Aging, Relatively Speaking

A while back I was listening to a news report about an “elderly” woman. As the reporter related the story, she mentioned that the woman was 55 years old. Really? Fifty-five is elderly? At 60, what does that make me? How old is this reporter, anyway?

At first I found myself irritated, but then, after careful thought and consideration of youthful ignorance, I was still irritated! Of course I have to admit when I was 55, I thought 70 was elderly; that thought has now been reconsidered.

So I’ve come to the conclusion that an “elderly” person is anyone 25 years older than the perceiver. In other words, when one is 25 years old, a person of 50 is elderly. When one is 45, then a person of 70 years of age is elderly. “Elderly” is a relative term.

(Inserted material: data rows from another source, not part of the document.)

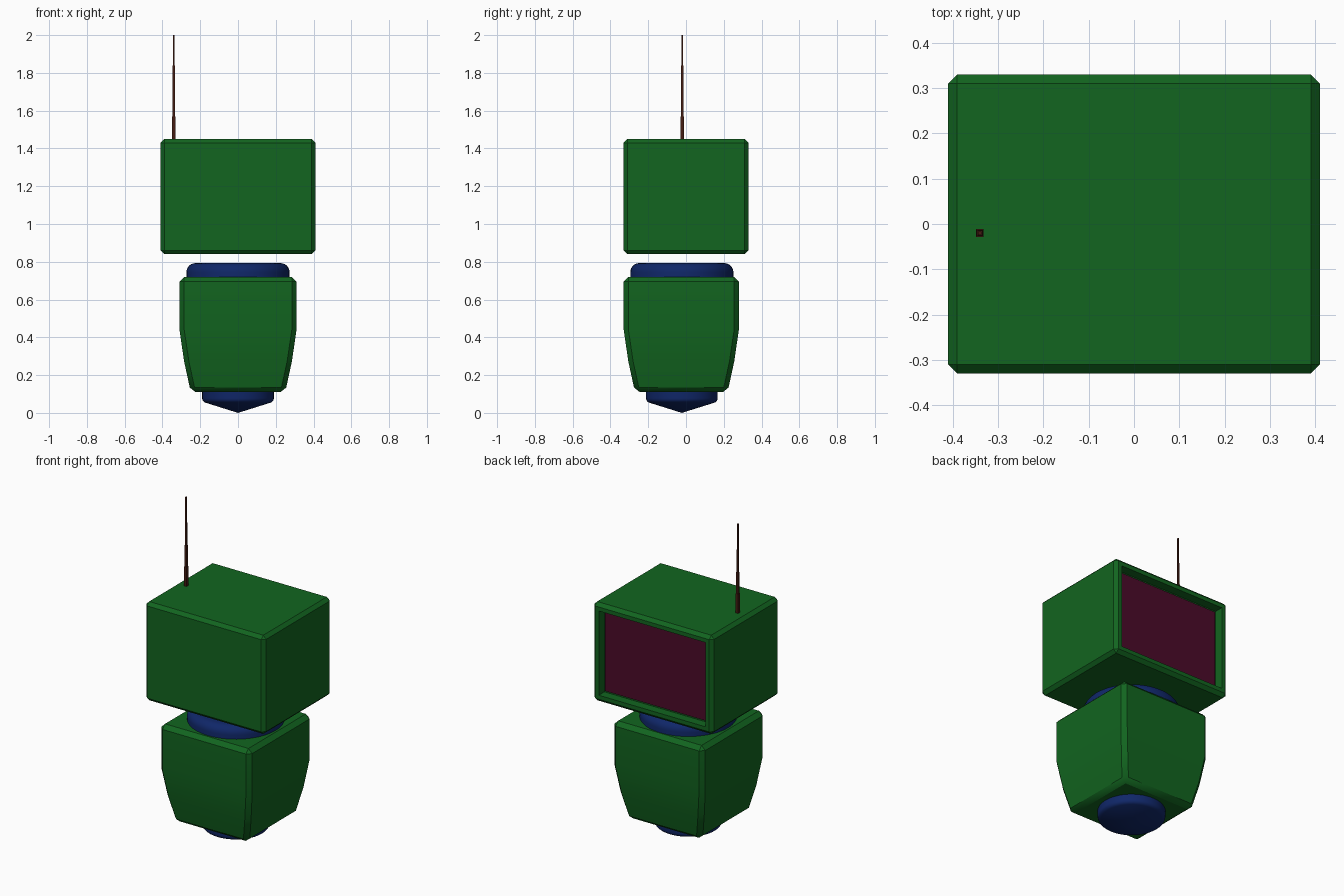
import bpy, bmesh, math
from mathutils import Vector

if "Cube" in bpy.data.objects:
    bpy.data.objects.remove(bpy.data.objects["Cube"])


def mat(name, rgb):
    m = bpy.data.materials.new(name)
    m.diffuse_color = (*rgb, 1)
    m.use_nodes = True
    m.node_tree.nodes["Principled BSDF"].inputs["Base Color"].default_value = m.diffuse_color
    return m


GREEN = mat("green", (0.006, 0.13, 0.014))
BLUE = mat("blue", (0.005, 0.02, 0.14))
MAROON = mat("maroon", (0.07, 0.003, 0.022))
BROWN = mat("brown", (0.06, 0.012, 0.006))


def finish(bm, name, material, smooth=False):
    bmesh.ops.recalc_face_normals(bm, faces=bm.faces[:])
    me = bpy.data.meshes.new(name)
    bm.to_mesh(me)
    bm.free()
    ob = bpy.data.objects.new(name, me)
    bpy.context.collection.objects.link(ob)
    me.materials.append(material)
    if smooth:
        bpy.ops.object.select_all(action='DESELECT')
        ob.select_set(True)
        bpy.context.view_layer.objects.active = ob
        bpy.ops.object.shade_smooth_by_angle(angle=math.radians(35))
    return ob


def stack(rings, cy=0.0, cx=0.0):
    """Rectangular sections (half_x, half_y, z) joined into a closed solid."""
    bm = bmesh.new()
    loops = [[bm.verts.new((cx + sx * hx, cy + sy * hy, z))
              for sx, sy in ((-1, -1), (1, -1), (1, 1), (-1, 1))] for hx, hy, z in rings]
    for a, b in zip(loops, loops[1:]):
        for i in range(4):
            j = (i + 1) % 4
            bm.faces.new((a[i], a[j], b[j], b[i]))
    bm.faces.new(loops[0][::-1])
    bm.faces.new(loops[-1])
    bmesh.ops.recalc_face_normals(bm, faces=bm.faces[:])
    return bm


def chamfer(bm, width):
    edges = [e for e in bm.edges if e.calc_face_angle() > math.radians(45)]
    bmesh.ops.bevel(bm, geom=edges, offset=width, segments=1, profile=0.5, affect='EDGES')


def lathe(name, profile, cy, material, steps=40):
    bm = bmesh.new()
    vs = [bm.verts.new((r, 0, z)) for r, z in profile]
    es = [bm.edges.new(p) for p in zip(vs, vs[1:])]
    bmesh.ops.spin(bm, geom=vs + es, cent=(0, 0, 0), axis=(0, 0, 1),
                   angle=math.tau, steps=steps, use_duplicate=False)
    bmesh.ops.remove_doubles(bm, verts=bm.verts[:], dist=1e-4)
    bmesh.ops.translate(bm, verts=bm.verts[:], vec=(0, cy, 0))
    return finish(bm, name, material, True)


# Head: chamfered box with a recessed opening in the back face
bm = stack([(0.41, 0.33, 0.84), (0.41, 0.33, 1.45)])
chamfer(bm, 0.02)
back = max(bm.faces, key=lambda f: f.calc_center_median().y)
bmesh.ops.inset_region(bm, faces=[back], thickness=0.035)
new = bmesh.ops.extrude_discrete_faces(bm, faces=[back])["faces"]
bmesh.ops.translate(bm, verts=new[0].verts[:], vec=Vector((0, -0.055, 0)))
finish(bm, "head_case", GREEN)

# Screen at the bottom of the recess
bm = stack([(0.355, 0.006, 0.895), (0.355, 0.006, 1.395)], cy=0.276)
finish(bm, "screen", MAROON)

# Body: tapered, chamfered block
CY = -0.025
bm = stack([(0.25, 0.245, 0.11), (0.285, 0.28, 0.27), (0.31, 0.305, 0.44),
            (0.31, 0.305, 0.72)], cy=CY)
chamfer(bm, 0.025)
finish(bm, "body", GREEN, True)

# Neck collar with rounded rim
rim = [(0.225 + 0.048 * math.cos(a), 0.745 + 0.048 * math.sin(a))
       for a in (math.radians(15 * i) for i in range(7))]
lathe("neck", [(0, 0.69), (0.273, 0.69)] + rim + [(0, 0.793)], CY + 0.003, BLUE)

# Pointed base with rounded rim
rim = [(0.165 + 0.025 * math.sin(a), 0.078 - 0.025 * math.cos(a))
       for a in (math.radians(15 + 15 * i) for i in range(6))]
lathe("base", [(0, 0.0)] + rim + [(0.19, 0.14), (0, 0.14)], CY + 0.003, BLUE)

# Telescopic antenna: square sections getting thinner
levels = [1.43, 1.57, 1.70, 1.84, 2.0]
for i, (z0, z1) in enumerate(zip(levels, levels[1:])):
    h = 0.0085 - 0.0015 * i
    bm = stack([(h, h, z0), (h, h, z1)], cx=-0.34, cy=-0.02)
    finish(bm, f"antenna_section_{i + 1}", BROWN)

But then another thought. In my mind, anyone who is 10 years younger than me is “about my age,” yet a person 1 year my senior is older than me; 5 years my senior and you are much older than me! This is especially true the older I get. So I guess it would be more accurate to say that “age” is a relative term.

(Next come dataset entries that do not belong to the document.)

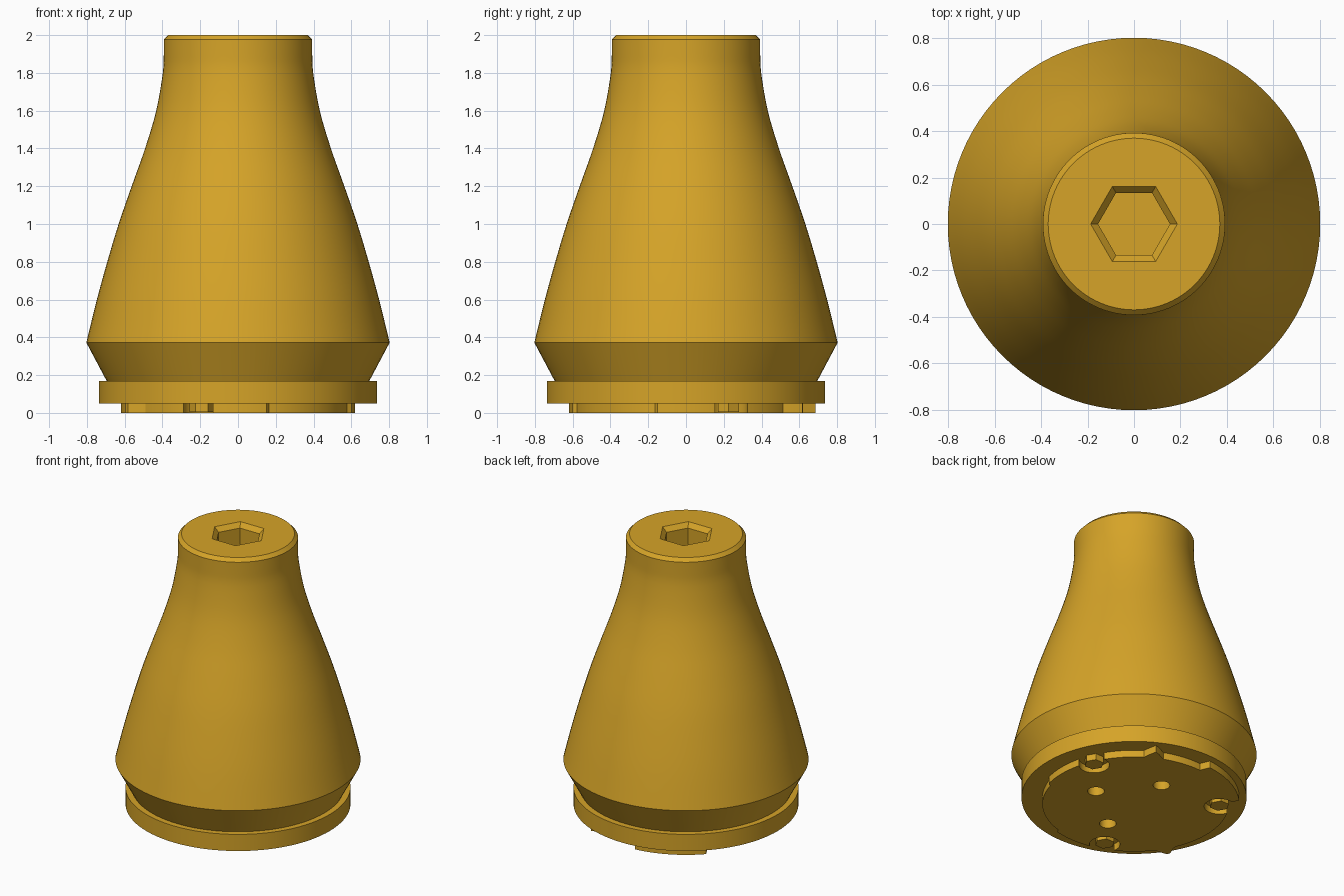
import bpy, bmesh, math

if "Cube" in bpy.data.objects:
    bpy.data.objects.remove(bpy.data.objects["Cube"])

brass = bpy.data.materials.new("brass")
brass.diffuse_color = (0.67, 0.37, 0.021, 1)
brass.use_nodes = True
brass.node_tree.nodes["Principled BSDF"].inputs["Base Color"].default_value = brass.diffuse_color


def finish(name, bm):
    bmesh.ops.recalc_face_normals(bm, faces=bm.faces)
    mesh = bpy.data.meshes.new(name)
    bm.to_mesh(mesh)
    bm.free()
    mesh.materials.append(brass)
    ob = bpy.data.objects.new(name, mesh)
    bpy.context.collection.objects.link(ob)
    return ob


def lathe(name, profile, segs, x=0, y=0):
    """Closed solid of revolution from (radius, z) rings."""
    bm = bmesh.new()
    rings = [[bm.verts.new((x + r * math.cos(2 * math.pi * i / segs),
                            y + r * math.sin(2 * math.pi * i / segs), z))
              for i in range(segs)] for r, z in profile]
    for a, b in zip(rings, rings[1:]):
        for i in range(segs):
            j = (i + 1) % segs
            bm.faces.new((a[i], a[j], b[j], b[i]))
    bm.faces.new(rings[0][::-1])
    bm.faces.new(rings[-1])
    return finish(name, bm)


def select(ob):
    bpy.ops.object.select_all(action='DESELECT')
    ob.select_set(True)
    bpy.context.view_layer.objects.active = ob


def cut(ob, cutters):
    for c in cutters:
        m = ob.modifiers.new("cut", 'BOOLEAN')
        m.operation, m.solver, m.object = 'DIFFERENCE', 'EXACT', c
        select(ob)
        bpy.ops.object.modifier_apply(modifier=m.name)


def smooth(ob):
    select(ob)
    bpy.ops.object.shade_smooth_by_angle(angle=math.radians(25))


def spline(points, steps=4):
    """Catmull-Rom samples through the points."""
    p = [points[0]] + points + [points[-1]]
    out = []
    for k in range(1, len(p) - 2):
        for s in range(steps):
            t = s / steps
            out.append(tuple(0.5 * (2 * b + (c - a) * t + (2 * a - 5 * b + 4 * c - d) * t * t
                                    + (3 * b - a - 3 * c + d) * t ** 3)
                             for a, b, c, d in zip(*p[k - 1:k + 3])))
    return out + [points[-1]]


# Bell-shaped body with a chamfered top
flank = spline([(0.803, 0.372), (0.747, 0.6), (0.692, 0.8), (0.632, 1.0), (0.563, 1.2),
                (0.492, 1.4), (0.433, 1.6), (0.398, 1.8), (0.393, 1.9)])
body = lathe("body", [(0.693, 0.165)] + flank + [(0.393, 1.976), (0.37, 2.0)], 96)

# Hexagonal socket with a bevelled mouth
socket = lathe("socket_cutter", [(0.155, 1.75), (0.155, 1.968), (0.208, 2.021)], 6)
cut(body, [socket])
smooth(body)

# Base disc
disc = lathe("base_disc", [(0.737, 0.05), (0.737, 0.17)], 96)

# Foot plate outline: round, with a wide lobe, pointed lugs and nut recesses
nuts = [(0.575, 23), (0.56, 143), (0.56, 250)]


def outline(deg):
    r = 0.62
    if 95 < deg < 137:
        r = 0.69
    if 285 < deg < 345:
        r = 0.60
    for lug in (62, 211):
        r += max(0, 0.08 * (1 - abs(deg - lug) / 6))
    return r


bm = bmesh.new()
ring = [bm.verts.new((outline(d) * math.cos(math.radians(d)),
                      outline(d) * math.sin(math.radians(d)), 0)) for d in range(0, 360, 2)]
bottom = bm.faces.new(ring)
top = bmesh.ops.extrude_face_region(bm, geom=[bottom])
for v in top["geom"]:
    if isinstance(v, bmesh.types.BMVert):
        v.co.z = 0.055
foot = finish("foot_plate", bm)

# Round recesses around the nuts, and three pin holes
recesses, spots = [], []
for r, deg in nuts:
    x, y = r * math.cos(math.radians(deg)), r * math.sin(math.radians(deg))
    spots.append((x, y))
    recesses.append(lathe("recess_cutter", [(0.1, -0.02), (0.1, 0.08)], 32, x, y))
holes = [lathe("hole_cutter", [(0.055, -0.02), (0.055, 0.12)], 24, x, y)
         for x, y in ((0.30, -0.03), (0.02, 0.304), (-0.033, -0.307))]
cut(foot, recesses + holes)
cut(disc, holes)
smooth(foot)
smooth(disc)

# Hexagonal nuts
for x, y in spots:
    lathe("nut", [(0.065, 0.005), (0.065, 0.055)], 6, x, y)

for c in [socket] + recesses + holes:
    bpy.data.objects.remove(c)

One more thought for those of you who consider yourself an accomplished ager. I’ve decided that I’m still young as long as my daily manscape routine involves shaving, trimming, and brushing. “Elderly” has arrived when it involves snorting, bloating, and flatulence.